Economists regard themselves as the high priests of humanities.
Not so surprising because their esoteric equations and graphs mystify the lesser humanists.
And like religion, they still can’t explain many things.
Lately, the high priests have left the neatness of equations and graphs to the muddles of our behaviour.
That is why behavioural economics is in ascendancy, winning Nobel prizes.
Can we use the new approach to explain the paradox of Kenyan public on economic matters?
Are Kenyans really rational?
Kenyans are up in arms against introduction of VAT on petroleum products, including oil which we are supposed to start exporting (yet another paradox). The reasoning is that VAT on petroleum products will raise inflation levels. That is a fact.
Petroleum is one of the key inputs into production systems, particularly in logistics and transport. If you talk to anyone building a house or any other big structure you will by surprised by the cost of transport.
One man told me he saved 30 per cent in building a house by buying an old truck.
Workers or labour in “economicspeak” must also be transported to the work place. Alternatively, work places, a fancy term for telecommuting or working from home is still far from becoming commonplace.
Worse for the ordinary Kenyans is that they have few alternative means to the workplace like cycling or walking. Paradoxically, these alternatives are available in developed countries.
The new VAT could also have some unintended consequences.
The rise in prices could depress the economy, leading to less consumption and investment as well as less tax revenues. Any car left at home is tax revenue forgone.
The only consolation to the Government is that petroleum is almost a necessity and not very elastic. Rise in price of necessities does lead to a drastic fall in consumption.
Now you know why medical services are expensive. The Government also knows we are addicted to cars and workers must go to work, materials and others inputs must be transported to keep the economy humming. That is why owning a car is not far from economic slavery.
Car owners can’t say that loudly lest they lose prestige. Those without cars dream of owning one sooner than later.
Less talked about is the political cost of raising prices particularly of food. Hungry voters can be angry voters. Large-scale farmers say one of their biggest costs is energy. My hunch is that the State could start charging the new VAT and blame external influence like the International Monetary Fund (IMF).
KANU found itself in a similar situation in liberalising the economy and the subsequent rise in prices. Some observers think bad economic times planted the seeds of KANU’s end. But the cockerel party mutated and is still in power. The alternative to raising revenue through VAT on petroleum products is to borrow from the public, banks or from abroad through sovereign bonds or concessionary loans or hope for grants or aid. Kenyans do not want new VAT or more debt.
We are already accusing our leaders of mortgaging the country to external debtors which is often cheaper than local debt.
Let’s get into the Kenyan mind: if we don’t want the Government to raise funds through taxes and borrowing, where should it get its money from?
We suggest four alternatives equally hard to implement. One is to reduce the public workforce which takes a huge chunk of money raised thorough taxes.

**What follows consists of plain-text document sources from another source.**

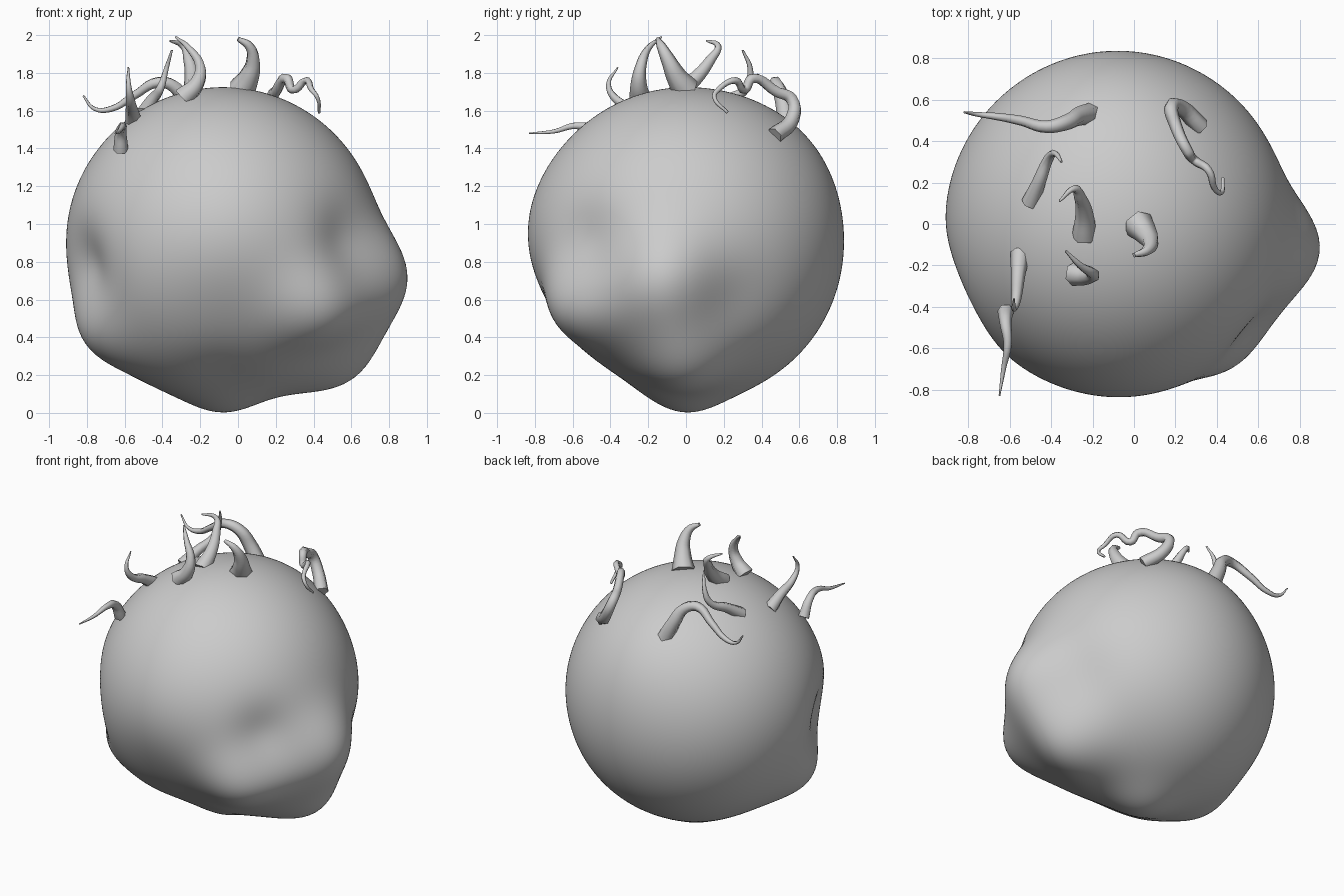
import bpy, bmesh, math
from mathutils import Vector

CENTRE = Vector((-0.08, 0, 0.89))
RADIUS = 0.833

# Lumps and dents on the body: (direction, height, angular width)
LUMPS = [
    ((0.97, -0.13, -0.19), 0.155, 0.29),   # right corner
    ((0.57, -0.69, -0.39), 0.115, 0.28),   # front right corner
    ((0.70, -0.02, -0.69), 0.15, 0.31),    # lower right corner
    ((0.80, -0.44, -0.36), 0.065, 0.27),   # fill between right and front corners
    ((0.86, -0.08, -0.46), 0.03, 0.22),    # fill between right and lower corners
    ((0.66, -0.54, 0.02), -0.045, 0.24),   # fold above the right side
    ((-0.78, -0.27, -0.55), 0.09, 0.30),   # left front lump
    ((0, 0, -1), 0.057, 0.25),             # bottom nub
    ((0.05, -0.83, 0.13), 0.015, 0.45),    # front belly
    ((0, 0.70, 0.60), 0.025, 0.5),         # back of the crown
    ((-0.80, -0.37, -0.14), -0.09, 0.27),  # dent over the left lump
    ((0.02, -0.80, -0.45), -0.045, 0.45),  # front dent
    ((0, -0.50, -0.85), -0.045, 0.32),     # underside dent
    ((0.78, 0.32, -0.28), -0.015, 0.25),   # flat behind the right corner
]


def make_body():
    bm = bmesh.new()
    bmesh.ops.create_icosphere(bm, subdivisions=6, radius=1)
    lumps = [(Vector(d).normalized(), h, w) for d, h, w in LUMPS]
    for v in bm.verts:
        n = v.co.normalized()
        r = RADIUS + sum(h * math.exp(-(n.angle(d) / w) ** 2) for d, h, w in lumps)
        v.co = CENTRE + n * r
    for f in bm.faces:
        f.smooth = True
    me = bpy.data.meshes.new("body")
    bm.to_mesh(me)
    bm.free()
    bpy.context.collection.objects.link(bpy.data.objects.new("body", me))


def make_tendril(name, base, tip, points):
    """Tapered tube through the points, with a flat cut root."""
    cu = bpy.data.curves.new(name, 'CURVE')
    cu.dimensions = '3D'
    cu.bevel_depth = 1.0
    cu.bevel_resolution = 1
    cu.resolution_u = 5
    cu.use_fill_caps = True
    sp = cu.splines.new('BEZIER')
    sp.bezier_points.add(len(points) - 1)
    last = len(points) - 1
    for i, (bp, p) in enumerate(zip(sp.bezier_points, points)):
        bp.co = p
        bp.handle_left_type = bp.handle_right_type = 'AUTO'
        bp.radius = base + (tip - base) * (i / last) ** 0.85
    ob = bpy.data.objects.new(name, cu)
    bpy.context.collection.objects.link(ob)
    bpy.ops.object.select_all(action='DESELECT')
    ob.select_set(True)
    bpy.context.view_layer.objects.active = ob
    bpy.ops.object.convert(target='MESH')
    bpy.ops.object.shade_smooth_by_angle(angle=math.radians(65))


make_body()

# Tendrils on the crown
make_tendril("tendril_front_left", 0.048, 0.004,
             [(-.55, -.14, 1.53), (-.56, -.25, 1.60), (-.57, -.37, 1.66), (-.58, -.41, 1.74), (-.58, -.36, 1.83)])
make_tendril("tendril_far_front", 0.04, 0.004,
             [(-.62, -.42, 1.39), (-.62, -.48, 1.49), (-.61, -.58, 1.52), (-.63, -.70, 1.49), (-.65, -.83, 1.48)])
make_tendril("tendril_left", 0.045, 0.006,
             [(-.50, .10, 1.58), (-.46, .20, 1.65), (-.41, .32, 1.72), (-.38, .34, 1.82), (-.35, .30, 1.92)])
make_tendril("tendril_top_left", 0.06, 0.006,
             [(-.24, -.06, 1.68), (-.24, .05, 1.77), (-.26, .13, 1.87), (-.29, .17, 1.94), (-.36, .11, 1.97)])
make_tendril("tendril_top_front", 0.06, 0.006,
             [(-.29, -.24, 1.67), (-.22, -.25, 1.74), (-.20, -.24, 1.83), (-.26, -.20, 1.93), (-.33, -.13, 1.99)])
make_tendril("tendril_top", 0.075, 0.012,
             [(.02, .00, 1.71), (.06, -.05, 1.78), (.08, -.09, 1.86), (.06, -.13, 1.94), (0, -.15, 1.98)])
make_tendril("tendril_back_left", 0.055, 0.005,
             [(-.21, .53, 1.50), (-.27, .52, 1.62), (-.33, .49, 1.72), (-.42, .47, 1.75),
              (-.55, .50, 1.68), (-.67, .52, 1.61), (-.76, .53, 1.61), (-.82, .54, 1.68)])
make_tendril("tendril_back_right", 0.045, 0.008,
             [(.32, .47, 1.47), (.23, .56, 1.55), (.18, .56, 1.66), (.20, .48, 1.70), (.26, .35, 1.77),
              (.29, .31, 1.71), (.36, .26, 1.76), (.39, .17, 1.71), (.42, .15, 1.67), (.43, .22, 1.59)])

No Kenyan wants to hear of retrenchment when unemployment is this high. Yet, the money saved through this would fund governments and increase national productivity and hopefully create more jobs in future.
Unfortunately, politicians unlike economists think of today; tomorrow will take care of itself. Two, is to tame corruption into total submission and use the money saved to fund State operations. This is the best option. but it requires lots of political will and sacrificing of friends and allies.
The beauty about this approach is guaranteed public support and politicians like to hear that. Three, we can reduce our dependency on oil by embracing electric cars and alternative energy sources like wind, geothermal and solar.
Paradoxically, huge investments in these renewable sources have not reduced the prices of energy. One reason is legacy technologies, some which use oil. It is not easy to retire old power generating technologies because of job losses and political repercussions. Four, we can become more efficient in the use of technology like in our financial sector.
Why else did banks post profits despite the controversial interest rate cap? This would reduce waste and appetite for more public money.
How many public services can be automated? How many can be offered more efficiently by the private sector? Don’t we have private jails in the US?
Needless to say, the State could postpone the decision and renegotiate with the IMF or whoever is behind the new VAT.
That could be on the cards during President Kenyatta’s visit to Washington. Whichever alternative, the State takes, either singly or in combination, is not easy and must consider the Kenyan mind. Kenya’s economy is facing its moment of truth.
Luckily, moments like these test and shake our leaders into reality and hopefully spawn new leaders. After all, every leader is paid so well to make tough decisions and live with the consequences.
Such decisions should be about the maximum good for the maximum number of citizens.
The previous sentence is easier to write than actualise.
-The writer teaches at the University of Nairobi